Prime

Type your tag names separated by a space and hit enter

Injection and sexual HIV/HCV risk behaviors associated with nonmedical use of prescription opioids among young adults in New York City.

Abstract

Prevalence of nonmedical prescription opioid (PO) use has increased markedly in the U.S. This qualitative study explores the drug-use and sexual experiences of nonmedical PO users as they relate to risk for HIV and HCV transmission. Forty-six New York City young adult nonmedical PO users (ages 18-32) completed in-depth, semi-structured interviews. Despite initial perceptions of POs as less addictive and safer than illegal drugs, PO misuse often led to long-term opioid dependence and transition to heroin use and drug injection. Injectors in the sample reported sporadic syringe-sharing, frequent sharing of non-syringe injection paraphernalia and selective sharing with fellow injectors who are presumed "clean" (uninfected). Participants reported little knowledge of HCV injection-related risks and safer injection practices. They also reported engaging in unprotected sex with casual partners, exchange sex and group sex, and that PO misuse increases the risk of sexual violence. Prevention efforts addressing HIV/HCV risk should be targeted to young nonmedical PO users.
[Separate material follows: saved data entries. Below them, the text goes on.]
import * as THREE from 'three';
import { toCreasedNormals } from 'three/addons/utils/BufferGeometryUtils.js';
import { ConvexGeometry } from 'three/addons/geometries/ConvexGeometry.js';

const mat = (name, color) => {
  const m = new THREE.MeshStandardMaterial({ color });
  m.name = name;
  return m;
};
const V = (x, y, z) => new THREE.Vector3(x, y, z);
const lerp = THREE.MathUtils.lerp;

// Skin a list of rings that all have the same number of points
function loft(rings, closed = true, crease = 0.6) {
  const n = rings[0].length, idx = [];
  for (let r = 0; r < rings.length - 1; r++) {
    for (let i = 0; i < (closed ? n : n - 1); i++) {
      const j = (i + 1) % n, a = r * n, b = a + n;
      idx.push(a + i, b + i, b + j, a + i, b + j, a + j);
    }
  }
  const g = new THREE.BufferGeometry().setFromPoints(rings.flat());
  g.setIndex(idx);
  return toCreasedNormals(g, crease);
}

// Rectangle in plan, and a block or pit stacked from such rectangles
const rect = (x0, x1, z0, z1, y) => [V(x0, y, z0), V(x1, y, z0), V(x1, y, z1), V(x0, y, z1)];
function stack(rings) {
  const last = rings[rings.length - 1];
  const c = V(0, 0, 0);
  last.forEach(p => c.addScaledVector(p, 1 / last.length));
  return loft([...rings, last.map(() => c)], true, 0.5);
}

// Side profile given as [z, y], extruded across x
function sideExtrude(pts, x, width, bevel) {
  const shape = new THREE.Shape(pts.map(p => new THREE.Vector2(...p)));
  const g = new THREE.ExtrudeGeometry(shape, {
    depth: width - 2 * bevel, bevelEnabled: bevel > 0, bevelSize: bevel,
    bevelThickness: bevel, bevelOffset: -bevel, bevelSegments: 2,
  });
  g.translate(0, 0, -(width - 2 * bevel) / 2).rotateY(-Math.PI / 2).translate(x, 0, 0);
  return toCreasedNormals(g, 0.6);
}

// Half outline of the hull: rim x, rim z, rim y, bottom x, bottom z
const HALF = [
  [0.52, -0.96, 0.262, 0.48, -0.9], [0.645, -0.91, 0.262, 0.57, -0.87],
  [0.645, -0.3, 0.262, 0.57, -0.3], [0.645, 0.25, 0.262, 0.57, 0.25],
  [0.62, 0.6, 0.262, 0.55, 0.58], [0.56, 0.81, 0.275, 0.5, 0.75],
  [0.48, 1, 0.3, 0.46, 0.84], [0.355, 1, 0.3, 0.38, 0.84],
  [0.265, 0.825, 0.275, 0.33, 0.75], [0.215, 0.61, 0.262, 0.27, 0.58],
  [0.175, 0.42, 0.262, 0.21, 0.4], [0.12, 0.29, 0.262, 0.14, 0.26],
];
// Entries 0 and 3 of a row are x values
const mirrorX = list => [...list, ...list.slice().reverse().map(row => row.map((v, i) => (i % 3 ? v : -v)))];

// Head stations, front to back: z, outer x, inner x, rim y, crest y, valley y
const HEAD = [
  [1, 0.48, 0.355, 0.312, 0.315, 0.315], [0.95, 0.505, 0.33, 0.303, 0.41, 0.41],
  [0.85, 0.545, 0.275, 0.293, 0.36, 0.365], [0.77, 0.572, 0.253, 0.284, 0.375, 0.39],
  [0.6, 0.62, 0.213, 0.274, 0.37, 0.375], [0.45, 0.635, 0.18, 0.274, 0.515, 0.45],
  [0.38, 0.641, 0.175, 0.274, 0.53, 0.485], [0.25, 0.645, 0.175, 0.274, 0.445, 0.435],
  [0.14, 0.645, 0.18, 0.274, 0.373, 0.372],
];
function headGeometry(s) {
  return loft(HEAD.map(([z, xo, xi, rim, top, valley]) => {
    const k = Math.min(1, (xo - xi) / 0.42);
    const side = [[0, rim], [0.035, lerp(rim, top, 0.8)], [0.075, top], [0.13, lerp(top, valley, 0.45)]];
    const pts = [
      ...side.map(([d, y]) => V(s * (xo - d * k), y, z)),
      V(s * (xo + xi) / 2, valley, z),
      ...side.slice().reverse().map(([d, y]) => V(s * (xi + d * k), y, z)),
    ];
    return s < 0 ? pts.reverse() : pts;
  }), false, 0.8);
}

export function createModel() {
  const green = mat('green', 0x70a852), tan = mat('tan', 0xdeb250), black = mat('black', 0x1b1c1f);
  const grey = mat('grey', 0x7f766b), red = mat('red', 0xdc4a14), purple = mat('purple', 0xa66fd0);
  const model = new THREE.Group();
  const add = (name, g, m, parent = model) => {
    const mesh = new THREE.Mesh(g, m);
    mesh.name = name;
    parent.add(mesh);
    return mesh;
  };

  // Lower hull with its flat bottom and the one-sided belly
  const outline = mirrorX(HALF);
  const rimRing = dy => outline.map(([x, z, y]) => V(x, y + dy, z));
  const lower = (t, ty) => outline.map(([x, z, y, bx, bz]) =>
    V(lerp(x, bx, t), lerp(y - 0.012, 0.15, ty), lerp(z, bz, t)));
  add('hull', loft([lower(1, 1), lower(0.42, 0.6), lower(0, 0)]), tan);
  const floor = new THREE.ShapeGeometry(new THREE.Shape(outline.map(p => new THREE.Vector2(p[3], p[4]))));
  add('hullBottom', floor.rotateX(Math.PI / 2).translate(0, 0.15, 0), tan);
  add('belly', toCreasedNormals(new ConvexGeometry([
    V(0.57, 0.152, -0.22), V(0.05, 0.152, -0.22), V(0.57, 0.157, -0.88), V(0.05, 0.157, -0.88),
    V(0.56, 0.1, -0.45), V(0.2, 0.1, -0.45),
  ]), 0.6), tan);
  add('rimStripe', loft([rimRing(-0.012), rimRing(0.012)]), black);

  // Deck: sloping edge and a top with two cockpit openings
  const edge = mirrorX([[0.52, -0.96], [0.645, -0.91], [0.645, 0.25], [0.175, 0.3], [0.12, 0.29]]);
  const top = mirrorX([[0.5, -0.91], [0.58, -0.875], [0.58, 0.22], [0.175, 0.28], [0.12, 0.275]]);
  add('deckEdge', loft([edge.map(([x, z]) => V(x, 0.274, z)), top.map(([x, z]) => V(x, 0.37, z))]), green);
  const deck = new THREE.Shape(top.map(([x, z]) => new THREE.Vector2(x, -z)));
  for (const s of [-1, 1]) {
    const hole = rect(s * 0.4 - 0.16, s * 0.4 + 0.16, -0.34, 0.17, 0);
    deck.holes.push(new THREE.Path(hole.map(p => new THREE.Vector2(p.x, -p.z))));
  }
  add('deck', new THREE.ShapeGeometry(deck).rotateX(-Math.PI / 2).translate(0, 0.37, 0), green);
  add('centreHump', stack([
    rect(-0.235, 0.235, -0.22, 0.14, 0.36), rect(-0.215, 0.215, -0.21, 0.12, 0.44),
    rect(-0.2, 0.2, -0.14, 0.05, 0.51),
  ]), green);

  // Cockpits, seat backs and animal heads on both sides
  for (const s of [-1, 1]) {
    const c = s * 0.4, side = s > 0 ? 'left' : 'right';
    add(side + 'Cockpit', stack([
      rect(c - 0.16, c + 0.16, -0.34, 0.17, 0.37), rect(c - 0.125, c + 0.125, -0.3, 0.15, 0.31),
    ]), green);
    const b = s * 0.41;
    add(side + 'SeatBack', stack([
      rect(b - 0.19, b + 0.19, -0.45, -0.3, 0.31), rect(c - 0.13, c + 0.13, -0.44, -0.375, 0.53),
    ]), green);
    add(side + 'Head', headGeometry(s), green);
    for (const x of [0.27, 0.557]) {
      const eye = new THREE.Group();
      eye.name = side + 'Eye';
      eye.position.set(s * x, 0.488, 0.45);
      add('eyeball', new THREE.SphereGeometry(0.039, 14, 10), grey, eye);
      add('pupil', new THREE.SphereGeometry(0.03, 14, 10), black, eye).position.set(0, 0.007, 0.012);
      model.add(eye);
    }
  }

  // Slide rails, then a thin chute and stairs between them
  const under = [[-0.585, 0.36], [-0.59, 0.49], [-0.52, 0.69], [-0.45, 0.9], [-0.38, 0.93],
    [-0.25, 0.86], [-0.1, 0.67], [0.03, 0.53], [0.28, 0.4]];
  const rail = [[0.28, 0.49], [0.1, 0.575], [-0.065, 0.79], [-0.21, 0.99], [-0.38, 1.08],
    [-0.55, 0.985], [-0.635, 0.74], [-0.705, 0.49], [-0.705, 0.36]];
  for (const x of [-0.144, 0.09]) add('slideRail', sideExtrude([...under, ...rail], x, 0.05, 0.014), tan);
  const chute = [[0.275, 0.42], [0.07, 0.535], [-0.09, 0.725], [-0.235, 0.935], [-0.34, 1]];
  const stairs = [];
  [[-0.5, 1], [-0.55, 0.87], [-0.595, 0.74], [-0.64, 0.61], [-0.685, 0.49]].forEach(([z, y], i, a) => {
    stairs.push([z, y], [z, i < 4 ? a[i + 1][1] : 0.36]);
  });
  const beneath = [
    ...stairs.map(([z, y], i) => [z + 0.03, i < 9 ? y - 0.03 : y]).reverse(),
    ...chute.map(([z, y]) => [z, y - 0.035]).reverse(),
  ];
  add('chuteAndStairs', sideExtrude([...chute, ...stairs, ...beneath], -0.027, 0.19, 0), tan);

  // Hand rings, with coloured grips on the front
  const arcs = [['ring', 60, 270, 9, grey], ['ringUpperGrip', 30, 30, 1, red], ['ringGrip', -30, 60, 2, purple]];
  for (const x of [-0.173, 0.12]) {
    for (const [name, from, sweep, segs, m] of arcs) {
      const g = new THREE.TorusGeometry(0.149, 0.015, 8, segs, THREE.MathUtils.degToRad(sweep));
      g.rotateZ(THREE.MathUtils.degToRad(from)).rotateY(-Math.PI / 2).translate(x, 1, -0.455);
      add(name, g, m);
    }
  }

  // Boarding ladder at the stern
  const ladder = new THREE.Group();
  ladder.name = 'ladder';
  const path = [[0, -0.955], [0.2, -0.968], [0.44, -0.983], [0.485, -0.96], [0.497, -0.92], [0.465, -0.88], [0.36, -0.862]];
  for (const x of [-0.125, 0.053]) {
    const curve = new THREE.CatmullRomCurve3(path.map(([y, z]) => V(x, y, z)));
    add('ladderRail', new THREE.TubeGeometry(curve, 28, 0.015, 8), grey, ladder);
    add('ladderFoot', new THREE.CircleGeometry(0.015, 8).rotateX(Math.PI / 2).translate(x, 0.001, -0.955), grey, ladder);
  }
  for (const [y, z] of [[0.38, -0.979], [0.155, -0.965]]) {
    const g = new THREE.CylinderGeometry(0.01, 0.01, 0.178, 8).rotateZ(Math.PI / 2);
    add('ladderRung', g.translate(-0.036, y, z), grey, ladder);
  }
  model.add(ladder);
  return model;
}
Links

  • PMC Free PDF
  • Publisher Full Text
  • Authors+Show Affiliations

    ,

    National Development and Research Institutes, Inc., New York, NY, USA. Electronic address: mateu-gelabert@ndri.org.

    ,

    National Development and Research Institutes, Inc., New York, NY, USA.

    ,

    National Development and Research Institutes, Inc., New York, NY, USA.

    National Development and Research Institutes, Inc., New York, NY, USA.

    Source

    MeSH

    Adolescent
    Adult
    Analgesics, Opioid
    Female
    HIV Infections
    Health Knowledge, Attitudes, Practice
    Hepatitis C
    Heroin Dependence
    Humans
    Male
    Needle Sharing
    New York City
    Opioid-Related Disorders
    Prescription Drug Misuse
    Risk-Taking
    Substance Abuse, Intravenous
    Substance-Related Disorders
    Unsafe Sex
    Young Adult

    Pub Type(s)

    Journal Article
    Research Support, N.I.H., Extramural

    Language

    eng

    PubMed ID

    25124258